* **PROBLEM STATEMENT**
What lines in the records below include the word "math"? Return each one.

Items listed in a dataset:
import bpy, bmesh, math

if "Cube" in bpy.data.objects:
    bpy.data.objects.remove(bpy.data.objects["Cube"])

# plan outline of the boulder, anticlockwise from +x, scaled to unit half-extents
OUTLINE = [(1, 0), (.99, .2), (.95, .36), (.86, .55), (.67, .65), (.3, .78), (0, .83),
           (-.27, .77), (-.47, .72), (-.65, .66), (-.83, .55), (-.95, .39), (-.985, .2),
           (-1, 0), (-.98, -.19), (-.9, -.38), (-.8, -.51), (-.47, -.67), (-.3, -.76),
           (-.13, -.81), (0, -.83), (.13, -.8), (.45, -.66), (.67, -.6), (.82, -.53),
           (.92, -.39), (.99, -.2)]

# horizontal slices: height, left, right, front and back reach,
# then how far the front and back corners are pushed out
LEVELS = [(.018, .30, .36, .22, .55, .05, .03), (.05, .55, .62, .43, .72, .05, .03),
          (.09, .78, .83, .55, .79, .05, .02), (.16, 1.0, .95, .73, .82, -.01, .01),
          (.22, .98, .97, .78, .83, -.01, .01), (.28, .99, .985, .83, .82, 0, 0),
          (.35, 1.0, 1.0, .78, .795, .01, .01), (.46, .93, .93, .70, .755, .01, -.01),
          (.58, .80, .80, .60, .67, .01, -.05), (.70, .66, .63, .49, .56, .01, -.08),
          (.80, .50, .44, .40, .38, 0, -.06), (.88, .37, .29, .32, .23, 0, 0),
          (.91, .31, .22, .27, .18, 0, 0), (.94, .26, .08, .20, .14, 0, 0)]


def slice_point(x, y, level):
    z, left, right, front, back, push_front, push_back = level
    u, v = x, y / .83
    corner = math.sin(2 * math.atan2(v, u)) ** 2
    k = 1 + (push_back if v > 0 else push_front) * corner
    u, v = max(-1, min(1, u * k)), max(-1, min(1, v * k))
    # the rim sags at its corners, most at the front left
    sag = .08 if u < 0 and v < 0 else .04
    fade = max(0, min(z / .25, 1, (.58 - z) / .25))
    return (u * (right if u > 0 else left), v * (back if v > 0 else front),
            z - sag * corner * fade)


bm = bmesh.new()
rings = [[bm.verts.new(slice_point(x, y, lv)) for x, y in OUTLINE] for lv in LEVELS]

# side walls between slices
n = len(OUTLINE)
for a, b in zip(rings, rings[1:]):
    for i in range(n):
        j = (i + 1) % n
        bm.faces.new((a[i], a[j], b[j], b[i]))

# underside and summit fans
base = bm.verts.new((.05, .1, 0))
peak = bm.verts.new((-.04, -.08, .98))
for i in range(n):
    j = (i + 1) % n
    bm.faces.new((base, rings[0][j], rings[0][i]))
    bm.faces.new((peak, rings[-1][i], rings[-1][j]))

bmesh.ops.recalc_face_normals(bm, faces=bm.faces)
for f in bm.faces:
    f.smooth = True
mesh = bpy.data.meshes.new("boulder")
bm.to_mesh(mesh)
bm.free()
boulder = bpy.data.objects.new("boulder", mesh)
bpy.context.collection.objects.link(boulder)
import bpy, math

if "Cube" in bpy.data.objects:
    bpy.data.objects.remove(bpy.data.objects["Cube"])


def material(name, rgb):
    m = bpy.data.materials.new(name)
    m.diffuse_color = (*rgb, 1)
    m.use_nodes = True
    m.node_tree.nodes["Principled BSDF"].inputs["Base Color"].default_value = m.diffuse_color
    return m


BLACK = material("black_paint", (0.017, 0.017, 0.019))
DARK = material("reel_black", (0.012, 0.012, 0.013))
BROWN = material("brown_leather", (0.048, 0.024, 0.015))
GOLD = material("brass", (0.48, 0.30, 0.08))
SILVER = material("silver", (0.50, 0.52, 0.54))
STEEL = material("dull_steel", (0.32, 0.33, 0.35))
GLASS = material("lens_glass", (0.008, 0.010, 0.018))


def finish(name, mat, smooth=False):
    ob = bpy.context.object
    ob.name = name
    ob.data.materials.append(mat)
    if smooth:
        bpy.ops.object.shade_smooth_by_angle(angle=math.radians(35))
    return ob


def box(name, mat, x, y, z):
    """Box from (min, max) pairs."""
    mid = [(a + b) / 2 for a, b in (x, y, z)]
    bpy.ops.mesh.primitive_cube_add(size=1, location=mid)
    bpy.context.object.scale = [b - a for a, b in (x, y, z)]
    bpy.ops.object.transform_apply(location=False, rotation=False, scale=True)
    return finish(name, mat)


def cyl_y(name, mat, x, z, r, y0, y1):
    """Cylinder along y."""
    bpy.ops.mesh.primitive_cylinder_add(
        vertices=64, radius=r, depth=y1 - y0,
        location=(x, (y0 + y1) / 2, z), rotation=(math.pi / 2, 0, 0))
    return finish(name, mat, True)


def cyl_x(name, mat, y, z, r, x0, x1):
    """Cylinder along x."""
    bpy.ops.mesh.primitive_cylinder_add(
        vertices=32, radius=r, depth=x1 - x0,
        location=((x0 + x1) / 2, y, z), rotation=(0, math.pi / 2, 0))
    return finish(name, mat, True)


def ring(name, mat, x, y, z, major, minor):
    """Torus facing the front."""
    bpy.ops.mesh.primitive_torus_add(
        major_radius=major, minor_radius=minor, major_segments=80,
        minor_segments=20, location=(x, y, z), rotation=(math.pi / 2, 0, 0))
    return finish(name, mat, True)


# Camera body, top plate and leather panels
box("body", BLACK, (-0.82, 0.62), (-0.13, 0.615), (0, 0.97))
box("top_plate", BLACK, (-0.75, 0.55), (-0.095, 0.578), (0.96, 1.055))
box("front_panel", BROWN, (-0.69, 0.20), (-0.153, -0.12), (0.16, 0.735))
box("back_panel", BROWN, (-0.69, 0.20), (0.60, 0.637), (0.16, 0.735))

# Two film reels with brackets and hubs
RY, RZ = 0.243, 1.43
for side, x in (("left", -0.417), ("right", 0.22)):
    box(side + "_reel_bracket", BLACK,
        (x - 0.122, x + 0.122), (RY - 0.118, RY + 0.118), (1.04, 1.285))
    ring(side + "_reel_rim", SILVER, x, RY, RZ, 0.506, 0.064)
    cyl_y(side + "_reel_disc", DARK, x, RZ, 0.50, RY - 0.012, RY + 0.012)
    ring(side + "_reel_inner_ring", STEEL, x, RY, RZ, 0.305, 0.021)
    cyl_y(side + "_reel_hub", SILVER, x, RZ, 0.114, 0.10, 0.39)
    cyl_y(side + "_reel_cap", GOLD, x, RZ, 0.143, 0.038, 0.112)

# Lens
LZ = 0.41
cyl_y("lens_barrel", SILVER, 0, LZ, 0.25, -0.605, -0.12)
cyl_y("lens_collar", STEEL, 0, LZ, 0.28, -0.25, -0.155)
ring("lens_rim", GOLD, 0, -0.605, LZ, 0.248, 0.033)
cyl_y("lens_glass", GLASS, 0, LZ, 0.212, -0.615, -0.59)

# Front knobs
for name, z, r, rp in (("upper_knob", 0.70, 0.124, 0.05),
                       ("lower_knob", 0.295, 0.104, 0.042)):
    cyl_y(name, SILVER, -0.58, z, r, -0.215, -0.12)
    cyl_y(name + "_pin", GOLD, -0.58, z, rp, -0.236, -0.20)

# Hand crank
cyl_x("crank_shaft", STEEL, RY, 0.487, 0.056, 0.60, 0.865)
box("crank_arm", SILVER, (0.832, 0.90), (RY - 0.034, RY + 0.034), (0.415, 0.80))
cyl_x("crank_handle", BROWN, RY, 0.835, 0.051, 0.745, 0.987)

* **RESPONSE FOR THIS EXERCISE**
import bpy, bmesh, math
    corner = math.sin(2 * math.atan2(v, u)) ** 2
import bpy, math
        bpy.ops.object.shade_smooth_by_angle(angle=math.radians(35))
        location=(x, (y0 + y1) / 2, z), rotation=(math.pi / 2, 0, 0))
        location=((x0 + x1) / 2, y, z), rotation=(0, math.pi / 2, 0))
        minor_segments=20, location=(x, y, z), rotation=(math.pi / 2, 0, 0))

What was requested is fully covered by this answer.